■ About this task
Go through the entries below and copy every line that holds the word "grey".

===

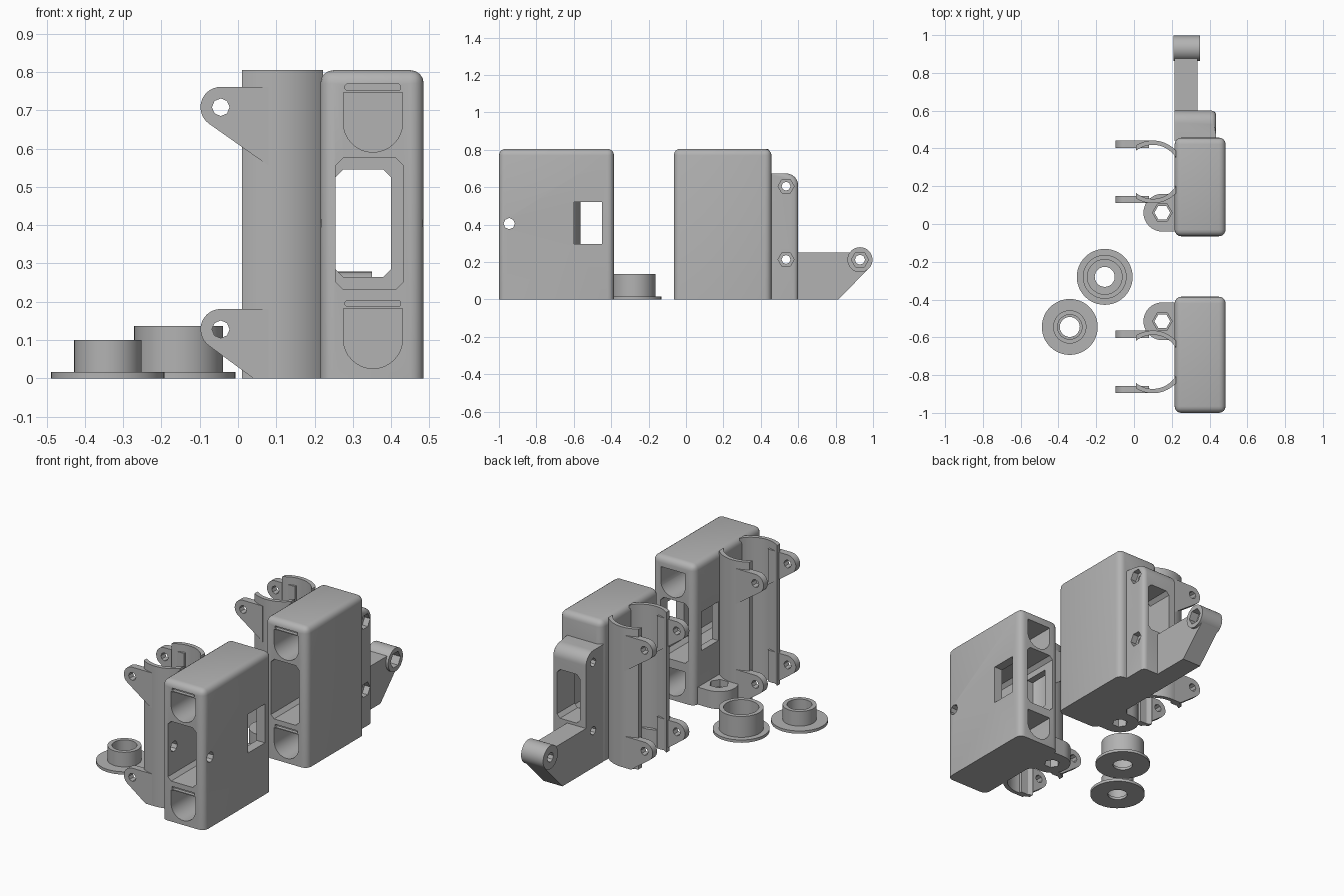
import bpy, bmesh, math
from mathutils import Vector

if "Cube" in bpy.data.objects:
    bpy.data.objects.remove(bpy.data.objects["Cube"], do_unlink=True)

grey = bpy.data.materials.new("grey plastic")
grey.use_nodes = True
grey.diffuse_color = (0.45, 0.45, 0.45, 1)
grey.node_tree.nodes["Principled BSDF"].inputs["Base Color"].default_value = grey.diffuse_color

# Axis along which a profile is extruded: 2D profile point -> 3D point
PLACE = {
    "x": lambda a, b, d: (d, a, b),
    "y": lambda a, b, d: (a, d, b),
    "z": lambda a, b, d: (a, b, d),
}


def arc(cx, cy, r, a0=0, a1=360, n=32):
    count = n if a1 - a0 == 360 else n + 1
    angles = [math.radians(a0 + (a1 - a0) * i / n) for i in range(count)]
    return [(cx + r * math.cos(t), cy + r * math.sin(t)) for t in angles]


def rect(a0, b0, a1, b1, c=0):
    if c == 0:
        return [(a0, b0), (a1, b0), (a1, b1), (a0, b1)]
    return [(a0 + c, b0), (a1 - c, b0), (a1, b0 + c), (a1, b1 - c),
            (a1 - c, b1), (a0 + c, b1), (a0, b1 - c), (a0, b0 + c)]


def prism(name, profile, axis, lo, hi, bevel=0, pick=None):
    """Extrude a closed profile along an axis, optionally rounding picked edges."""
    bm = bmesh.new()
    ends = [[bm.verts.new(PLACE[axis](a, b, d)) for a, b in profile] for d in (lo, hi)]
    bm.faces.new(ends[0])
    bm.faces.new(ends[1])
    n = len(profile)
    for i in range(n):
        j = (i + 1) % n
        bm.faces.new((ends[0][i], ends[0][j], ends[1][j], ends[1][i]))
    bmesh.ops.recalc_face_normals(bm, faces=bm.faces)
    if bevel:
        bmesh.ops.bevel(bm, geom=[e for e in bm.edges if pick(e)], offset=bevel,
                        segments=4, profile=0.5, affect="EDGES")
    mesh = bpy.data.meshes.new(name)
    bm.to_mesh(mesh)
    bm.free()
    mesh.materials.append(grey)
    obj = bpy.data.objects.new(name, mesh)
    bpy.context.collection.objects.link(obj)
    return obj


def cut(obj, *cutter):
    """Subtract an extruded profile from a part."""
    tool = prism("cutter", *cutter)
    tool.hide_render = True
    mod = obj.modifiers.new("cut", "BOOLEAN")
    mod.operation, mod.solver, mod.object = "DIFFERENCE", "EXACT", tool
    bpy.context.view_layer.objects.active = obj
    bpy.ops.object.modifier_apply(modifier="cut")
    bpy.data.objects.remove(tool, do_unlink=True)


def smooth(obj):
    bpy.ops.object.select_all(action="DESELECT")
    obj.select_set(True)
    bpy.context.view_layer.objects.active = obj
    bpy.ops.object.shade_smooth_by_angle(angle=math.radians(30))


LEFT, RIGHT, TOP = 0.215, 0.485, 0.805


def not_bottom(e):
    return max(v.co.z for v in e.verts) > 0.01


def u_profile(z):
    return [(0.43, z + 0.157), (0.275, z + 0.157)] + arc(0.3525, z + 0.078, 0.0775, 180, 360, 16)


def housing(tag, y0, y1, pocket_end, clip_y, lug_y):
    # Main case with rounded sides, through window, pockets and strap slots
    case = prism(tag + "_case", rect(LEFT, y0, RIGHT, y1), "z", 0, TOP, 0.035, not_bottom)
    cut(case, rect(0.255, 0.232, 0.432, 0.575, 0.02), "y", y0 - 0.1, y1 + 0.1)
    for z in (0.025, 0.59):
        cut(case, u_profile(z), "y", y0 - 0.1, pocket_end)
        cut(case, rect(0.28, z + 0.162, 0.425, z + 0.178, 0.004), "y", y0 - 0.1, y0 + 0.02)

    # Split tube clip beside the case
    cx, r_out, r_in = 0.1, 0.166, 0.143
    a_out = math.degrees(math.acos((0.01 - cx) / r_out))
    a_in = math.degrees(math.acos((0.01 - cx) / r_in))
    b_out = math.degrees(math.acos((0.222 - cx) / r_out))
    b_in = math.degrees(math.acos((0.222 - cx) / r_in))
    for side, label in ((1, "back"), (-1, "front")):
        outer = arc(cx, 0, r_out, b_out, a_out, 20)
        inner = arc(cx, 0, r_in, b_in, a_in, 20)
        wall = [(x, clip_y + side * y) for x, y in outer + inner[::-1]]
        smooth(prism(f"{tag}_{label}_clip_wall", wall, "z", 0, TOP))

        # Screw ears on the clip
        ya, yb = sorted((clip_y + side * 0.127, clip_y + side * 0.166))
        for z, foot, level in ((0.708, (0.08, 0.555), "upper"), (0.128, (0.04, 0.0), "lower")):
            shape = [(0.08, z + 0.053)] + arc(-0.045, z, 0.053, 90, 234, 14) + [foot]
            if level == "lower":
                shape.append((0.08, 0.0))
            ear = prism(f"{tag}_{label}_{level}_ear", shape, "y", ya, yb)
            cut(ear, arc(-0.045, z, 0.023, n=8), "y", ya - 0.1, yb + 0.1)
            smooth(ear)

    # Foot lug with a hexagonal hole
    lug_shape = arc(0.15, lug_y, 0.1, 90, 270, 20) + [(0.22, lug_y - 0.1), (0.22, lug_y + 0.1)]
    lug = prism(tag + "_lug", lug_shape, "z", 0, 0.1)
    cut(lug, arc(0.15, lug_y, 0.042, n=6), "z", -0.1, 0.2)
    cut(lug, arc(0.15, lug_y, 0.052, n=6), "z", 0.06, 0.2)
    smooth(lug)
    return case


front_case = housing("front", -1.0, -0.385, 0.0, -0.73, -0.515)
back_case = housing("back", -0.065, 0.457, 0.38, 0.276, 0.06)

# Side window and pin hole through the front case
cut(front_case, rect(-0.6, 0.297, -0.448, 0.52), "x", 0.1, 0.6)
cut(front_case, arc(-0.945, 0.405, 0.03, n=8), "x", 0.1, 0.6)
smooth(front_case)
smooth(back_case)

# Rear frame on the back case
frame_shape = [(0.44, 0), (0.6, 0)] + arc(0.535, 0.608, 0.065, 0, 90, 10) + [(0.44, 0.673)]
frame = prism("rear_frame", frame_shape, "x", LEFT, 0.435, 0.025,
              lambda e: all(v.co.x > 0.43 and v.co.y > 0.5 and v.co.z > 0.1 for v in e.verts)
              or all(v.co.x > 0.43 and v.co.y > 0.59 for v in e.verts))
cut(frame, rect(0.255, 0.265, 0.4, 0.545, 0.02), "y", 0.4, 0.7)
for z in (0.605, 0.213):
    cut(frame, arc(0.535, z, 0.024, n=8), "x", 0.1, 0.5)
    cut(frame, arc(0.535, z, 0.043, n=6), "x", 0.4, 0.5)
smooth(frame)

# Rear arm with a pivot head
arm_shape = [(0.58, 0), (0.815, 0), (0.977, 0.165), (0.93, 0.25), (0.58, 0.25)]
arm = prism("rear_arm", arm_shape, "x", LEFT, 0.335)
head = prism("pivot_head", arc(0.93, 0.212, 0.067), "x", 0.21, 0.35)
for part in (arm, head):
    cut(part, arc(0.93, 0.212, 0.027, n=8), "x", 0.1, 0.5)
    cut(part, arc(0.93, 0.212, 0.046, n=6), "x", 0.3, 0.5)
    smooth(part)

# Flanged bushings
for name, x, y, r, bore, top in (("small_bushing", -0.34, -0.545, 0.088, 0.065, 0.1),
                                 ("large_bushing", -0.155, -0.28, 0.116, 0.092, 0.136)):
    flange = prism(name + "_flange", arc(x, y, 0.148, n=48), "z", 0, 0.016)
    cut(flange, arc(x, y, 0.053, n=24), "z", -0.1, 0.2)
    tube = prism(name + "_tube", arc(x, y, r, n=48), "z", 0.012, top)
    cut(tube, arc(x, y, bore, n=48), "z", -0.1, 0.3)
    smooth(flange)
    smooth(tube)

===

■ The answer
grey = bpy.data.materials.new("grey plastic")
grey.use_nodes = True
grey.diffuse_color = (0.45, 0.45, 0.45, 1)
grey.node_tree.nodes["Principled BSDF"].inputs["Base Color"].default_value = grey.diffuse_color
    mesh.materials.append(grey)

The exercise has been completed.